◆ **EXERCISE DESCRIPTION**: Take the records below and copy them exactly.

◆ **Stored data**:
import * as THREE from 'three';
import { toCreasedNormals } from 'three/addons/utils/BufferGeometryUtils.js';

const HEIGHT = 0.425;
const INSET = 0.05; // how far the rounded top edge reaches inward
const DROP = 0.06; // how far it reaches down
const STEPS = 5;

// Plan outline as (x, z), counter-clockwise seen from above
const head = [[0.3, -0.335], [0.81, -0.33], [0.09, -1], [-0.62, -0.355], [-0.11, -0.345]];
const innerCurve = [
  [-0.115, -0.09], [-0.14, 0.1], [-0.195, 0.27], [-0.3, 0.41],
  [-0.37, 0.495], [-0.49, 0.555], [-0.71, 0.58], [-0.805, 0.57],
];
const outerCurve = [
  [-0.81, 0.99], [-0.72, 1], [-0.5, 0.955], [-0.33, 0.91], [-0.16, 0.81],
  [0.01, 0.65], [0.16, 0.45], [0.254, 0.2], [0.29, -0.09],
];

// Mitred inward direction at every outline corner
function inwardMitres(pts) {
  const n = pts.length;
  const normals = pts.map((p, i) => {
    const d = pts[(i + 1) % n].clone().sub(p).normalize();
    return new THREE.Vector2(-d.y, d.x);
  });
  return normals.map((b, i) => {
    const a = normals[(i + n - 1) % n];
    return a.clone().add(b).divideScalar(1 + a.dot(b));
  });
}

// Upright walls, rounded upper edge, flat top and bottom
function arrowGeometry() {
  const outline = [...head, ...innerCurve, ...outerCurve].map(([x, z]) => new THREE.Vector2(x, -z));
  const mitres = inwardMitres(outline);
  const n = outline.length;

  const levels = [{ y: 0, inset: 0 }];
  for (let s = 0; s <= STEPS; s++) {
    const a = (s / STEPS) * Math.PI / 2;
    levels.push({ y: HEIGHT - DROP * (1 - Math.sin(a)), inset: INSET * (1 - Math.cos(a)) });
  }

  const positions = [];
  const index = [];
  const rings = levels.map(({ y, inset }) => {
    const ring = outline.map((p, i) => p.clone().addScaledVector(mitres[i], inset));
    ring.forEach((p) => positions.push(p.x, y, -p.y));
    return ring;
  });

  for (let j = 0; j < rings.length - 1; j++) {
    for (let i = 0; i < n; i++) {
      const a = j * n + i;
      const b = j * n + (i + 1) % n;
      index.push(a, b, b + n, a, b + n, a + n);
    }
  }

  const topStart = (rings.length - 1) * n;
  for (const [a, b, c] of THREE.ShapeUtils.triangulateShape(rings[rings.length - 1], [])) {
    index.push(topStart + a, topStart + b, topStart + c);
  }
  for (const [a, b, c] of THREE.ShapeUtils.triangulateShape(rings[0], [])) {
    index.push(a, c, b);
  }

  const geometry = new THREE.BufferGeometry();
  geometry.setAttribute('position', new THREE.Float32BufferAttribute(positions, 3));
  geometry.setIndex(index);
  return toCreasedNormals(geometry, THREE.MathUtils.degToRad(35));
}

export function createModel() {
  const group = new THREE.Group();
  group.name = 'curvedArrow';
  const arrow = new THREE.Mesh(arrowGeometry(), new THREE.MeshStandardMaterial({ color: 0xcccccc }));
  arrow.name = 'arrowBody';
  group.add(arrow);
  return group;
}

◆ **RESPONSE AREA**:
import * as THREE from 'three';
import { toCreasedNormals } from 'three/addons/utils/BufferGeometryUtils.js';

const HEIGHT = 0.425;
const INSET = 0.05; // how far the rounded top edge reaches inward
const DROP = 0.06; // how far it reaches down
const STEPS = 5;

// Plan outline as (x, z), counter-clockwise seen from above
const head = [[0.3, -0.335], [0.81, -0.33], [0.09, -1], [-0.62, -0.355], [-0.11, -0.345]];
const innerCurve = [
  [-0.115, -0.09], [-0.14, 0.1], [-0.195, 0.27], [-0.3, 0.41],
  [-0.37, 0.495], [-0.49, 0.555], [-0.71, 0.58], [-0.805, 0.57],
];
const outerCurve = [
  [-0.81, 0.99], [-0.72, 1], [-0.5, 0.955], [-0.33, 0.91], [-0.16, 0.81],
  [0.01, 0.65], [0.16, 0.45], [0.254, 0.2], [0.29, -0.09],
];

// Mitred inward direction at every outline corner
function inwardMitres(pts) {
  const n = pts.length;
  const normals = pts.map((p, i) => {
    const d = pts[(i + 1) % n].clone().sub(p).normalize();
    return new THREE.Vector2(-d.y, d.x);
  });
  return normals.map((b, i) => {
    const a = normals[(i + n - 1) % n];
    return a.clone().add(b).divideScalar(1 + a.dot(b));
  });
}

// Upright walls, rounded upper edge, flat top and bottom
function arrowGeometry() {
  const outline = [...head, ...innerCurve, ...outerCurve].map(([x, z]) => new THREE.Vector2(x, -z));
  const mitres = inwardMitres(outline);
  const n = outline.length;

  const levels = [{ y: 0, inset: 0 }];
  for (let s = 0; s <= STEPS; s++) {
    const a = (s / STEPS) * Math.PI / 2;
    levels.push({ y: HEIGHT - DROP * (1 - Math.sin(a)), inset: INSET * (1 - Math.cos(a)) });
  }

  const positions = [];
  const index = [];
  const rings = levels.map(({ y, inset }) => {
    const ring = outline.map((p, i) => p.clone().addScaledVector(mitres[i], inset));
    ring.forEach((p) => positions.push(p.x, y, -p.y));
    return ring;
  });

  for (let j = 0; j < rings.length - 1; j++) {
    for (let i = 0; i < n; i++) {
      const a = j * n + i;
      const b = j * n + (i + 1) % n;
      index.push(a, b, b + n, a, b + n, a + n);
    }
  }

  const topStart = (rings.length - 1) * n;
  for (const [a, b, c] of THREE.ShapeUtils.triangulateShape(rings[rings.length - 1], [])) {
    index.push(topStart + a, topStart + b, topStart + c);
  }
  for (const [a, b, c] of THREE.ShapeUtils.triangulateShape(rings[0], [])) {
    index.push(a, c, b);
  }

  const geometry = new THREE.BufferGeometry();
  geometry.setAttribute('position', new THREE.Float32BufferAttribute(positions, 3));
  geometry.setIndex(index);
  return toCreasedNormals(geometry, THREE.MathUtils.degToRad(35));
}

export function createModel() {
  const group = new THREE.Group();
  group.name = 'curvedArrow';
  const arrow = new THREE.Mesh(arrowGeometry(), new THREE.MeshStandardMaterial({ color: 0xcccccc }));
  arrow.name = 'arrowBody';
  group.add(arrow);
  return group;
}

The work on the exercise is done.